TASK GOAL >> In the records below, how many lines hold the word "data"? Give only the number.

** Opening RECORDS FOR THIS TASK block **

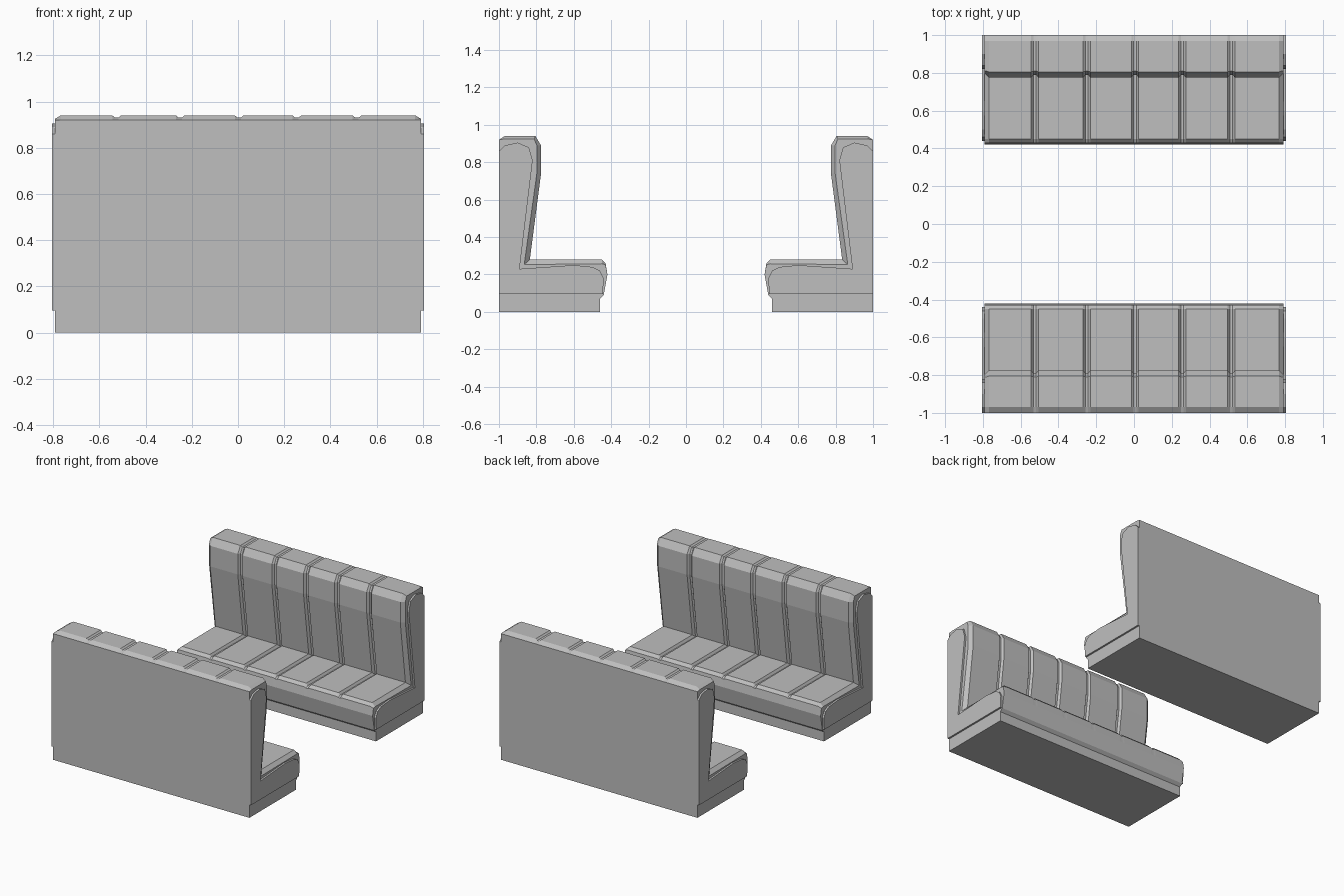
import bpy, bmesh

cube = bpy.data.objects.get("Cube")
if cube:
    bpy.data.objects.remove(cube)

grey = bpy.data.materials.new("upholstery_grey")
grey.use_nodes = True
COLOUR = (0.52, 0.52, 0.52, 1)
grey.diffuse_color = COLOUR
grey.node_tree.nodes["Principled BSDF"].inputs["Base Color"].default_value = COLOUR

HALF = 0.792       # half width of the bench body
PANEL = 0.805      # outer face of the side panels
SEAMS = (-0.525, -0.25, 0.005, 0.255, 0.515)

# Profiles as (y, z): padded section and the sunken seam section
PADDED = [(-1, .07), (-.46, .07), (-.44, .09), (-.42, .20), (-.43, .26), (-.45, .28),
          (-.835, .28), (-.775, .74), (-.775, .89), (-.805, .94), (-.97, .94), (-1, .92)]
SEAM = [(-1, .07), (-.46, .07), (-.44, .09), (-.42, .20), (-.43, .255), (-.45, .265),
        (-.855, .262), (-.79, .74), (-.79, .89), (-.81, .93), (-.97, .93), (-1, .92)]
BASE = [(-1, 0), (-.46, 0), (-.46, .07), (-1, .07)]
SIDE = [(-1, .095), (-.445, .095), (-.44, .18), (-.46, .22), (-.5, .24), (-.6, .25),
        (-.89, .23), (-.82, .81), (-.84, .88), (-.9, .905), (-.97, .89), (-1, .86)]


def loft(name, sections, side):
    """Skin a list of (x, profile) sections; side = -1 flips the bench in y."""
    bm = bmesh.new()
    rings = [[bm.verts.new((x, y * side, z)) for y, z in prof] for x, prof in sections]
    n = len(rings[0])
    for a, b in zip(rings, rings[1:]):
        for i in range(n):
            j = (i + 1) % n
            bm.faces.new((a[i], a[j], b[j], b[i]))
    bm.faces.new(rings[0])
    bm.faces.new(rings[-1])
    bmesh.ops.recalc_face_normals(bm, faces=bm.faces)
    mesh = bpy.data.meshes.new(name)
    bm.to_mesh(mesh)
    bm.free()
    mesh.materials.append(grey)
    obj = bpy.data.objects.new(name, mesh)
    bpy.context.collection.objects.link(obj)


def blend(t):
    return [(a + (c - a) * t, b + (d - b) * t)
            for (a, b), (c, d) in zip(PADDED, SEAM)]


# Padding drops at both ends and at every seam
stations = [(-HALF, blend(1.5)), (-HALF + .025, PADDED)]
for s in SEAMS:
    stations += [(s - .019, PADDED), (s - .007, SEAM), (s + .007, SEAM), (s + .019, PADDED)]
stations += [(HALF - .025, PADDED), (HALF, blend(1.5))]

# Two benches facing each other
for label, side in (("front", 1), ("rear", -1)):
    loft(label + "_bench_base", [(-HALF, BASE), (HALF, BASE)], side)
    loft(label + "_bench_upholstery", stations, side)
    for hand, sx in (("left", 1), ("right", -1)):
        loft(f"{label}_bench_{hand}_side_panel",
             [(sx * (HALF - .01), SIDE), (sx * PANEL, SIDE)], side)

** Closing RECORDS FOR THIS TASK block **

SOLUTION FOR THIS TASK >> 5